Santa Ana Square
The Plaza Mayor de Santa Ana is one of the most emblematic places in the city of Las Palmas. Surrounding this most centric of squares are several of the most important buildings in Las Palmas including the Cathedral of Santa Ana and the Casa Colón. In the center of the plaza, you will also find one of the most famous and quirky sculptures in the city known locally as the “Perros de Santa Ana” or the dogs of Santa Ana.
The sculptures were created by the French sculptor Alfred Jacquemar (Paris 1824), and have been standing in the square since 1895. As the story goes, Mayor Felipe Massieu accepted them as a gift from a French ship that, on its way to South Africa, landed in the city to solve certain problems that arose during its journey. As a thank you for their assistance the ship left these statues that were originally intended to adorn other urban centers in the south of the African continent.
In 1944 author Víctor Doreste ‘baptized’ these unique dogs in his traditional fable ‘Faycán’. The author names seven other dogs that today rest in Santa Ana: Aterura, Mogano, Doramas, Tindaya , Bentayga, Tenoya and Tirajano.
The Museo Canario or the Canary Museum is one of the best museums in Las Palmas to understand the anthropological history and evolution of its aboriginal inhabitants, known as Guanches, and the history of Gran Canaria. You will also discover the way they built their houses and their tools and even their medicines and their food. Especially striking is the hall of skulls and mummies in the enclosure.
Construction of the Catedral de Canarias or the Cathedral of Santa Ana, as it is also known, began towards the end of the 1400’s and it was commissioned by the Catholic Kings themselves.
The Cathedral features 3 different architectural styles: late Gothic, Baroque and Neoclassical. Although it was never 100% completed, it was the first cathedral in the Canary Islands and the only cathedral in all of the islands until the 19th century.
This XVI century estate didn’t actually belong to Christopher Columbus but it did belong to the governor of the island who oversaw Columbus’ expeditions and who housed the Spanish explorer on his way to the New World.
The Colon House Museum has maritime archives that belonged to the discoverer, such as navigation charts and logbooks. Especially recommended for lovers of the sea and exploration.
The Vegueta Market

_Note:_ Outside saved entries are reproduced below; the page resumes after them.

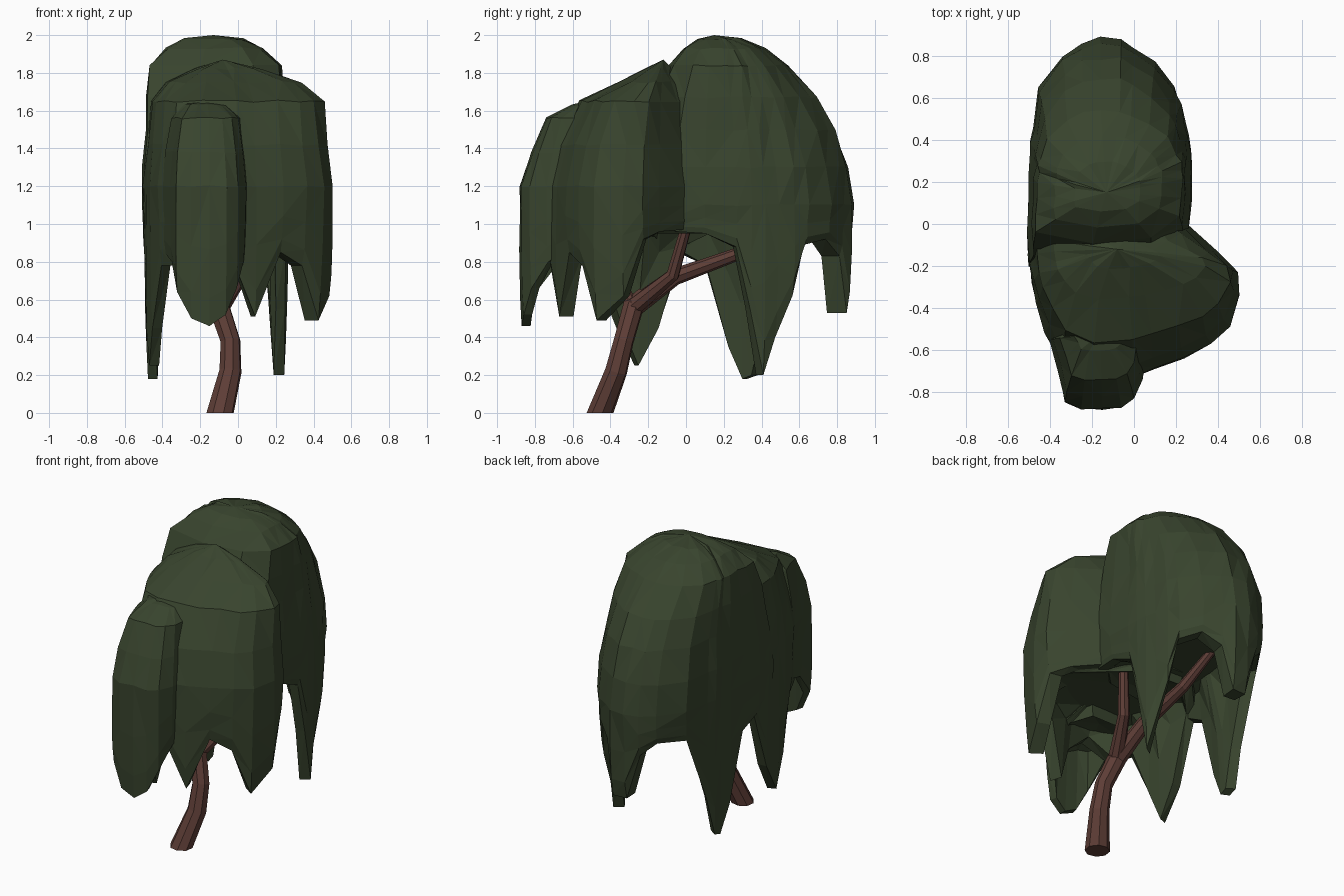
import bpy
import bmesh
import random
from mathutils import Vector

random.seed(4)
if "Cube" in bpy.data.objects:
    bpy.data.objects.remove(bpy.data.objects["Cube"], do_unlink=True)


def make_material(name, colour):
    material = bpy.data.materials.new(name)
    material.use_nodes = True
    material.diffuse_color = (*colour, 1)
    shader = material.node_tree.nodes["Principled BSDF"]
    shader.inputs["Base Color"].default_value = (*colour, 1)
    shader.inputs["Roughness"].default_value = 0.9
    return material


leaf_green = make_material("leaf green", (0.04, 0.058, 0.027))
bark_brown = make_material("bark brown", (0.11, 0.047, 0.037))


def make_canopy(name, centre, crown, rows, columns, ceiling):
    """Drooping hollow dome: each column is (x, y, height of its hanging end)."""
    bm = bmesh.new()
    centre = Vector(centre)
    count = len(columns)

    def add_ring(spread_x, spread_y, height, jitter):
        ring = []
        for x, y, end in columns:
            offset = Vector((x, y)) - centre
            wobble = 1 + random.uniform(-jitter, jitter)
            ring.append(bm.verts.new((centre.x + offset.x * spread_x * wobble,
                                      centre.y + offset.y * spread_y * wobble,
                                      height(end))))
        return ring

    # Outer dome, from the crown to the widest level
    rings = [add_ring(sx, sy, lambda end, z=z: z + random.uniform(-0.006, 0.006), 0.018)
             for z, sx, sy in rows]
    lowest = rows[-1][0]

    # Hanging strands, outside then inside
    for drop, spread in ((0.45, 0.99), (0.8, 0.98), (1, 0.955), (1, 0.82)):
        rings.append(add_ring(spread, spread,
                              lambda end, d=drop: lowest + (end - lowest) * d, 0.008))
    rings.append(add_ring(0.77, 0.77,
                          lambda end: min(ceiling, end + 0.4), 0))
    rings.append(add_ring(0.6, 0.6, lambda end: ceiling + 0.02, 0))

    for upper, lower in zip(rings, rings[1:]):
        for i in range(count):
            j = (i + 1) % count
            bm.faces.new((upper[i], lower[i], lower[j], upper[j]))

    # Crown and hollow underside
    for ring, z in ((rings[0], crown), (rings[-1], ceiling + 0.04)):
        hub = bm.verts.new((centre.x, centre.y, z))
        for i in range(count):
            bm.faces.new((hub, ring[i], ring[(i + 1) % count]))

    bmesh.ops.triangulate(bm, faces=bm.faces[:])
    bmesh.ops.recalc_face_normals(bm, faces=bm.faces[:])
    mesh = bpy.data.meshes.new(name)
    bm.to_mesh(mesh)
    bm.free()
    mesh.materials.append(leaf_green)
    canopy = bpy.data.objects.new(name, mesh)
    bpy.context.collection.objects.link(canopy)


def make_limb(name, path):
    """Tapered faceted limb through (x, y, z, radius) points."""
    curve = bpy.data.curves.new(name, "CURVE")
    curve.dimensions = "3D"
    curve.bevel_depth = 1
    curve.bevel_resolution = 2
    curve.use_fill_caps = True
    spline = curve.splines.new("POLY")
    spline.points.add(len(path) - 1)
    for point, (x, y, z, radius) in zip(spline.points, path):
        point.co = (x, y, z, 1)
        point.radius = radius
    spline.use_smooth = False
    curve.materials.append(bark_brown)
    limb = bpy.data.objects.new(name, curve)
    bpy.context.collection.objects.link(limb)
    bpy.ops.object.select_all(action="DESELECT")
    limb.select_set(True)
    bpy.context.view_layer.objects.active = limb
    bpy.ops.object.convert(target="MESH")
    mesh = bpy.context.object.data
    mesh.shade_flat()
    # Level the foot on the ground
    for vertex in mesh.vertices:
        if vertex.co.z < 0.01:
            vertex.co.z = 0


# Tall rear crown with side and back strands
make_canopy(
    "rear_canopy", (-0.13, 0.15), 2.0,
    [(1.98, 0.4, 0.2), (1.93, 0.66, 0.37), (1.84, 0.9, 0.53), (1.67, 0.93, 0.73),
     (1.5, 0.95, 0.87), (1.3, 1, 0.96), (1.1, 1, 1)],
    [(0.27, 0.1, 0.95), (0.27, 0.27, 0.88), (0.27, 0.35, 0.55), (0.26, 0.42, 0.2),
     (0.24, 0.49, 0.4), (0.22, 0.58, 0.62), (0.19, 0.65, 0.89), (0.1, 0.77, 0.92),
     (0, 0.84, 0.83), (-0.06, 0.88, 0.53), (-0.16, 0.88, 0.53), (-0.25, 0.86, 0.83),
     (-0.34, 0.8, 0.91), (-0.45, 0.64, 0.9), (-0.48, 0.46, 0.45), (-0.49, 0.39, 0.2),
     (-0.49, 0.33, 0.18), (-0.5, 0.24, 0.35), (-0.5, 0.1, 0.78), (-0.51, -0.05, 0.85),
     (-0.5, -0.2, 0.9), (-0.2, -0.3, 1), (0.1, -0.25, 1), (0.25, -0.06, 0.96)],
    0.97)

# Middle crown sloping forward, with the bulge to one side
make_canopy(
    "middle_canopy", (-0.08, -0.12), 1.87,
    [(1.82, 0.35, 0.15), (1.75, 0.72, 0.37), (1.65, 0.91, 0.7),
     (1.42, 0.95, 0.9), (1.2, 1, 0.98)],
    [(0.26, -0.01, 0.97), (0.4, -0.14, 0.96), (0.49, -0.23, 0.92), (0.51, -0.34, 0.62),
     (0.45, -0.49, 0.49), (0.36, -0.57, 0.78), (0.24, -0.64, 0.85), (0.1, -0.7, 0.51),
     (0, -0.74, 0.75), (-0.2, -0.75, 0.9), (-0.35, -0.67, 0.78), (-0.42, -0.52, 0.78),
     (-0.47, -0.38, 0.45), (-0.49, -0.28, 0.25), (-0.5, -0.15, 0.45), (-0.5, 0, 0.88),
     (-0.3, 0.2, 1), (0.05, 0.18, 1)],
    0.95)

# Low front crown drooping to a rounded tip
make_canopy(
    "front_canopy", (-0.17, -0.53), 1.65,
    [(1.63, 0.5, 0.2), (1.56, 0.8, 0.6), (1.38, 0.92, 0.82), (1.2, 1, 0.99)],
    [(0.06, -0.58, 0.9), (0.04, -0.74, 0.8), (0, -0.83, 0.66), (-0.06, -0.875, 0.52),
     (-0.15, -0.885, 0.46), (-0.25, -0.88, 0.5), (-0.33, -0.85, 0.64), (-0.36, -0.7, 0.8),
     (-0.4, -0.55, 0.85), (-0.3, -0.4, 1), (0, -0.4, 1)],
    0.9)

# Leaning trunk and its branches
make_limb("trunk", [(-0.095, -0.455, -0.03, 0.076), (-0.04, -0.37, 0.22, 0.06),
                    (-0.04, -0.33, 0.38, 0.054), (-0.1, -0.28, 0.56, 0.058),
                    (-0.12, -0.22, 0.63, 0.04)])
make_limb("long_branch", [(-0.1, -0.29, 0.55, 0.055), (-0.13, -0.06, 0.72, 0.045),
                          (-0.16, 0.27, 0.84, 0.035), (-0.22, 0.52, 1.05, 0.025)])
make_limb("upright_branch", [(-0.1, -0.29, 0.55, 0.05), (0.02, -0.07, 0.73, 0.036),
                             (0.1, 0.02, 1.05, 0.028)])
make_limb("branch_stub", [(-0.1, -0.28, 0.54, 0.045), (-0.11, -0.32, 0.67, 0.015)])
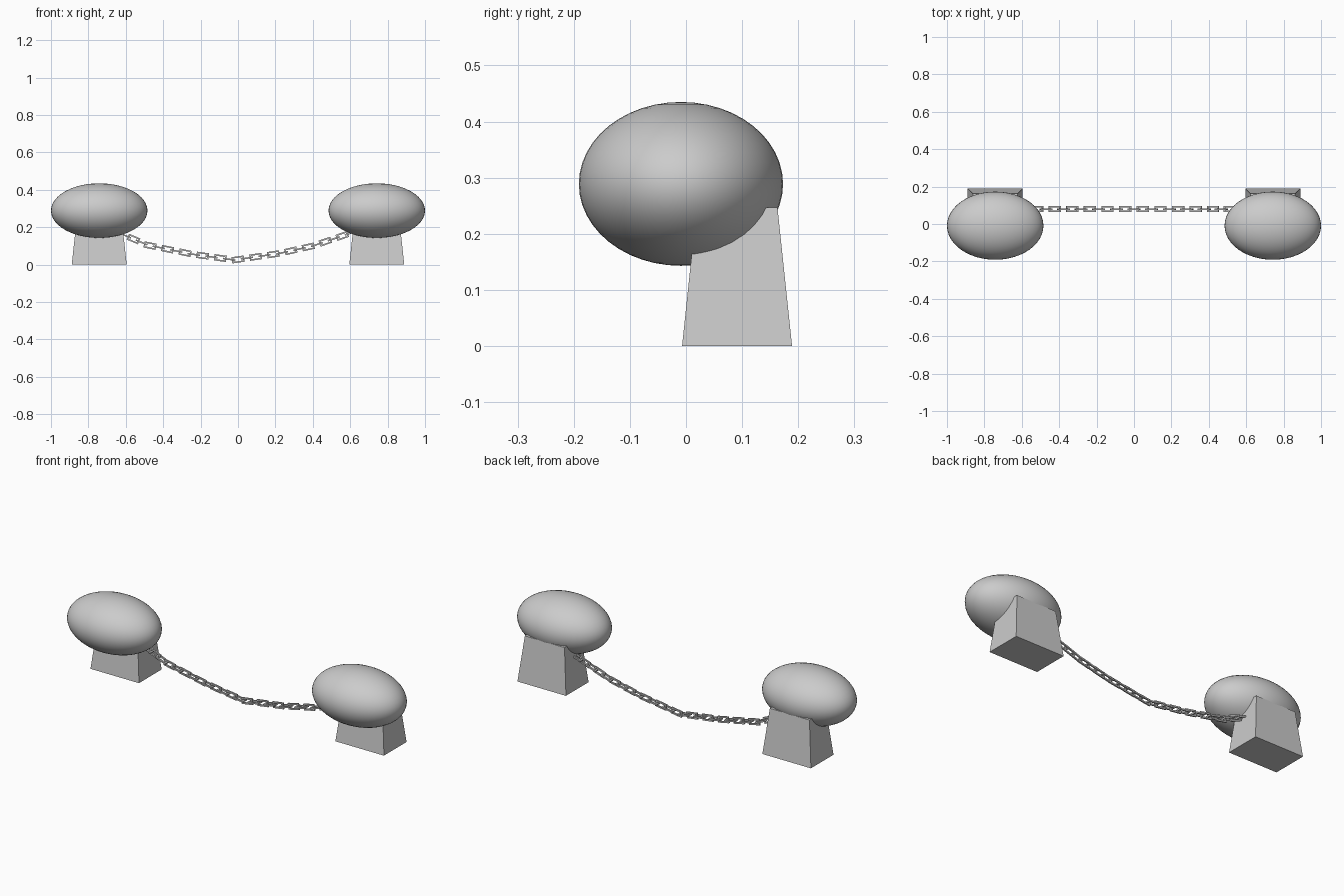
import bpy, bmesh, math
from mathutils import Vector, Matrix

cube = bpy.data.objects.get("Cube")
if cube:
    bpy.data.objects.remove(cube, do_unlink=True)


def material(name, value):
    m = bpy.data.materials.new(name)
    m.use_nodes = True
    colour = (value, value, value, 1)
    m.diffuse_color = colour
    m.node_tree.nodes["Principled BSDF"].inputs["Base Color"].default_value = colour
    return m


GREY = material("light grey", 0.6)


def add_object(name, bm, location=(0, 0, 0)):
    bmesh.ops.recalc_face_normals(bm, faces=bm.faces)
    mesh = bpy.data.meshes.new(name)
    bm.to_mesh(mesh)
    bm.free()
    obj = bpy.data.objects.new(name, mesh)
    obj.location = location
    mesh.materials.append(GREY)
    bpy.context.collection.objects.link(obj)
    return obj


# Smooth egg-shaped heads, each on a tapered block
def post(side, x):
    bm = bmesh.new()
    bmesh.ops.create_uvsphere(bm, u_segments=48, v_segments=24, radius=1)
    bmesh.ops.scale(bm, vec=(0.258, 0.182, 0.146), verts=bm.verts)
    for f in bm.faces:
        f.smooth = True
    add_object(side + "_head", bm, (x, -0.009, 0.289))

    bm = bmesh.new()
    bmesh.ops.create_cube(bm, size=1)
    for v in bm.verts:
        top = v.co.z > 0
        v.co.x *= 0.24 if top else 0.294
        v.co.y *= 0.144 if top else 0.196
        v.co.z = 0.247 if top else 0
    add_object(side + "_block", bm, (x, 0.091, 0))


post("left", 0.742)
post("right", -0.742)


# One rectangular chain link: a square-section frame along local x
def add_link(bm, matrix, length=0.066, width=0.034, bar=0.008):
    rings = []
    for inset in (0, bar):
        hx, hy = length / 2 - inset, width / 2 - inset
        for z in (-bar / 2, bar / 2):
            rings.append([bm.verts.new(matrix @ Vector((sx * hx, sy * hy, z)))
                          for sx, sy in ((-1, -1), (1, -1), (1, 1), (-1, 1))])
    out_low, out_high, in_low, in_high = rings
    for a, b in ((out_low, out_high), (out_high, in_high),
                 (in_high, in_low), (in_low, out_low)):
        for i in range(4):
            j = (i + 1) % 4
            bm.faces.new((a[i], a[j], b[j], b[i]))


# Sagging chain: links spaced evenly along a hanging path
path = [Vector((x, 0.08, z)) for x, z in (
    (-0.625, 0.165), (-0.48, 0.104), (-0.25, 0.057), (-0.02, 0.025),
    (0.22, 0.060), (0.40, 0.100), (0.625, 0.177))]
lengths = [(b - a).length for a, b in zip(path, path[1:])]
total = sum(lengths)
count = 27


def sample(distance):
    for a, b, size in zip(path, path[1:], lengths):
        if distance <= size:
            return a.lerp(b, distance / size), (b - a).normalized()
        distance -= size
    return path[-1].copy(), (path[-1] - path[-2]).normalized()


bm = bmesh.new()
for i in range(count):
    point, direction = sample(total * (i + 0.5) / count)
    pitch = Matrix.Rotation(-math.atan2(direction.z, direction.x), 4, "Y")
    roll = Matrix.Rotation(math.pi / 2 * (i % 2), 4, "X")
    add_link(bm, Matrix.Translation(point) @ pitch @ roll)
add_object("chain", bm)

This is one of the most interesting places to see in Las Palmas de Gran Canaria and perfect for delving into Canarian gastronomy. The Vegueta Market is overflowing with tropical fruit stalls, local spices and delicacies, and all types of local products, unique to the Canary Islands.
A guided visit to the Vegueta neighborhood is especially interesting where you can see first-hand its market and many more secrets of the city.